Here are the details.
Location and time: .3:00-5:30pm @ Curtin Hall 175, 3243 North Downer Avenue, Milwaukee, WI 53211
Title of talk: "Fields of Collaboration: On Collaborative Ethnography and Community-Based Research"
Description: Ethnography continues to be an exciting way to learn about others and ourselves. This presentation surveys changes in ethnographic theory and practice over the past several decades, with a focus on how ideas about collaboration, collaborative ethnography, and community-based research continue to transform how ethnographers think about and carry out their fieldwork, writing, teaching, community work, and other activities.

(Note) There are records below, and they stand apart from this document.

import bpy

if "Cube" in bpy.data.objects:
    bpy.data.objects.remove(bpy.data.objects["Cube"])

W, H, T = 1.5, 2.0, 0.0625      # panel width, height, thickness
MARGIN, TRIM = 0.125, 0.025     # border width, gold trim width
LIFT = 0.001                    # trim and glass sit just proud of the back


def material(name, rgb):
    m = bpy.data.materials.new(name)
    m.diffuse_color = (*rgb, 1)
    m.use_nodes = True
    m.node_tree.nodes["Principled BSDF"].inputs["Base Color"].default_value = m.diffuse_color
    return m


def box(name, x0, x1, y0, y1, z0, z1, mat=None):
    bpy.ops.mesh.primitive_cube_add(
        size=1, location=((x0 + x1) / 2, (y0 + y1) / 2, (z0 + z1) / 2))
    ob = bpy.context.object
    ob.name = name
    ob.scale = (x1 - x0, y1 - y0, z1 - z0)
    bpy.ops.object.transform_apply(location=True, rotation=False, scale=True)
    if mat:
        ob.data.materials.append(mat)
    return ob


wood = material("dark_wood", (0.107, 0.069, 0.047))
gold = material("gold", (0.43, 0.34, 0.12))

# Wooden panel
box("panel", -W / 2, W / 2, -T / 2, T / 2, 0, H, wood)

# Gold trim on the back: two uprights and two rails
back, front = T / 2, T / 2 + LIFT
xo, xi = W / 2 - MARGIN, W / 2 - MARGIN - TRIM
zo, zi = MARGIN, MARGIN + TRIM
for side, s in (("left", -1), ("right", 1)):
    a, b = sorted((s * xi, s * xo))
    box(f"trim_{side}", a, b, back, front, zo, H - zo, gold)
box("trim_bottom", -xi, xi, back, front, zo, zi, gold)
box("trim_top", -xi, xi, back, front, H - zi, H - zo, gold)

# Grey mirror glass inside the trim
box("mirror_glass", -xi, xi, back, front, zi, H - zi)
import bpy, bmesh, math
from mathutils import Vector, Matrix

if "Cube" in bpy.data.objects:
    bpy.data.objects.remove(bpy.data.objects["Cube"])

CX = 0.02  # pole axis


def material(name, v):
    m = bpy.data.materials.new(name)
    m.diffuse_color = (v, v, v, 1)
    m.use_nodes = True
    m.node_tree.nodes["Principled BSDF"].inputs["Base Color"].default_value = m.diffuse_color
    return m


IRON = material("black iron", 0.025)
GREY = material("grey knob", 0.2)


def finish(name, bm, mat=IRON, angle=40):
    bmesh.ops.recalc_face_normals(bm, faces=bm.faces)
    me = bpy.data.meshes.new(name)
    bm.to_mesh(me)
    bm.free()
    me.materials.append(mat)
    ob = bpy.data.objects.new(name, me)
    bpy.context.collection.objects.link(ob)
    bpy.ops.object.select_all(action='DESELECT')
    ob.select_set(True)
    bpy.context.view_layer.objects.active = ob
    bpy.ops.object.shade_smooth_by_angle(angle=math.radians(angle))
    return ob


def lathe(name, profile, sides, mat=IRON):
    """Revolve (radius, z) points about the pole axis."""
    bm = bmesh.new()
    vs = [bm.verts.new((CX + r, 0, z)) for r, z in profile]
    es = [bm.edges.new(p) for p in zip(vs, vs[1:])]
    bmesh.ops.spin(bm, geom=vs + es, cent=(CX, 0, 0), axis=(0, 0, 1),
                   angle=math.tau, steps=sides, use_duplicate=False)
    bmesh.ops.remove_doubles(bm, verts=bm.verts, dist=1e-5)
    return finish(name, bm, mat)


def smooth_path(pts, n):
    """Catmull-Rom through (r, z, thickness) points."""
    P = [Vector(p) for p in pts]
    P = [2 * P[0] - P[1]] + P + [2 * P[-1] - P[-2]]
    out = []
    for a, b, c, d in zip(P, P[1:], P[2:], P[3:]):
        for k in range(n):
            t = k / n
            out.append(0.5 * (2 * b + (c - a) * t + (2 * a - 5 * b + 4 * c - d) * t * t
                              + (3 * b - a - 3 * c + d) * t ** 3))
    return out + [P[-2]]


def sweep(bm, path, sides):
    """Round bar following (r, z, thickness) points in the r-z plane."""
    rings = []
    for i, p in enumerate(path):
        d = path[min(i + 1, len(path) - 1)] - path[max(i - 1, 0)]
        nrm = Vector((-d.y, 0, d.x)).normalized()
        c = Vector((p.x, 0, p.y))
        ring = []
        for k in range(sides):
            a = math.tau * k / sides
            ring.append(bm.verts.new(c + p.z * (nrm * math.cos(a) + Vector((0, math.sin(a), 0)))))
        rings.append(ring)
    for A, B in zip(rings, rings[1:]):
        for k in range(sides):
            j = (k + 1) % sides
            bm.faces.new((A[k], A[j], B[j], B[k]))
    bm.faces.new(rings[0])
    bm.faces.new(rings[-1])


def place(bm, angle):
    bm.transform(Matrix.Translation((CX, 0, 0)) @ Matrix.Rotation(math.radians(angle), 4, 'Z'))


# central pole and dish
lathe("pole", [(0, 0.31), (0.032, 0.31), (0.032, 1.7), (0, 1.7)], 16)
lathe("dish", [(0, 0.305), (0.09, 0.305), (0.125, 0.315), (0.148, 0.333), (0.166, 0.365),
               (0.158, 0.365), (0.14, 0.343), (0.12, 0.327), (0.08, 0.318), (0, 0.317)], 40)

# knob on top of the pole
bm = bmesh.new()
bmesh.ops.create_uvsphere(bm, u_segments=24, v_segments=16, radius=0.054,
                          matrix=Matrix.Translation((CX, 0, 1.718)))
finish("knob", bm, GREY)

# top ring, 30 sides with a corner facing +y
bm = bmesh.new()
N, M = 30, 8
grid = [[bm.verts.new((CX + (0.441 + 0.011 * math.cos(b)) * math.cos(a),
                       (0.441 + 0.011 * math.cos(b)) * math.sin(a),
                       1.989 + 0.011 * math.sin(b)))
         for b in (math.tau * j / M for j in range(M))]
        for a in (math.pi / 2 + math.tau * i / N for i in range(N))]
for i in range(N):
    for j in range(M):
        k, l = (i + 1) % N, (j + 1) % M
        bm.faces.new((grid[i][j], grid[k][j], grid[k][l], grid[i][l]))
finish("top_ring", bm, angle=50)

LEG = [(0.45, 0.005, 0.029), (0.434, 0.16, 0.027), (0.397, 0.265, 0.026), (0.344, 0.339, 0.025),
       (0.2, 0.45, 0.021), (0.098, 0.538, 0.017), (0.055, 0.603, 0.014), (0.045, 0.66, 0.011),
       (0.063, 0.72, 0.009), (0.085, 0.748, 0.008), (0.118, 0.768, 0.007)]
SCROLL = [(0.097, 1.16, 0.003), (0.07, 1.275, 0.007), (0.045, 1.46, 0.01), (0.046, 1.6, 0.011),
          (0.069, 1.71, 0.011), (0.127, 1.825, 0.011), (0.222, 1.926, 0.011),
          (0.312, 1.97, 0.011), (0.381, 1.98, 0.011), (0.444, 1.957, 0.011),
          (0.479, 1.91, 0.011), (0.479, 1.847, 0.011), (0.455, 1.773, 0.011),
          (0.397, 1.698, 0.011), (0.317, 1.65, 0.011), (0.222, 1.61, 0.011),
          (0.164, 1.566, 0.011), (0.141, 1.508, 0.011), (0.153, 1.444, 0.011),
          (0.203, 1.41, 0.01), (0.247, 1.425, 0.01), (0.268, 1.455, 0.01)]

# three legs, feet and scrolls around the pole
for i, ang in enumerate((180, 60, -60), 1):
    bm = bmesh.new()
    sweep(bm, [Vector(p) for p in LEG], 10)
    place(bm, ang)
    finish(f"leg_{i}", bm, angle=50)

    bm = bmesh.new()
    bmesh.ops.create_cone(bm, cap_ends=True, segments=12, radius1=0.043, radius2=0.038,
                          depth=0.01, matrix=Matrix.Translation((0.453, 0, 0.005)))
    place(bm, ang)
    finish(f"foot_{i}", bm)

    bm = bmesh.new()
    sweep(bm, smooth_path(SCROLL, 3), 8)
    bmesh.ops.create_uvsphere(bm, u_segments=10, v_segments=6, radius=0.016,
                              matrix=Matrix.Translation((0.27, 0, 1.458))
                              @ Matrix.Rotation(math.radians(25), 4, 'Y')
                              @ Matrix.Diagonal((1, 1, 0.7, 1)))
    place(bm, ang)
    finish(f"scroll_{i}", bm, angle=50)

Bio: Luke Eric Lassiter is professor of humanities and anthropology and Director of the Graduate Humanities Program at Marshall University. In this role he coordinates a wide range of faculty-student collaborative research and creative projects and programs, including the Glenwood Center for Scholarship in the Humanities, for which he is the Co-Director. Lassiter is the author of several books, including The Power of Kiowa Song, Invitation to Anthropology, The Chicago Guide to Collaborative Ethnography, and, most recently (with Elizabeth Campbell), Doing Ethnography Today. He founded the journal Collaborative Anthropologies in 2007, and served as its editor or co-editor until 2013. In 2005, Lassiter received the prestigious Margaret Mead Award for The Other Side of Middletown: Exploring Muncie's African American Community. His work brought faculty, students, and community members together to produce a collaborative ethnography of Muncie's black community. Much of Lassiter's work has focused on how scholars and local communities can research and write together to advance multicultural understanding and social change, including as it relates to developing community-university collaborative pedagogies. He's delivered numerous invited lectures on these and other topics at national and international colleges and universities, including at Princeton, University of Michigan, Dartmouth, Georgetown, University of British Columbia, Lund University, and the University of Nottingham.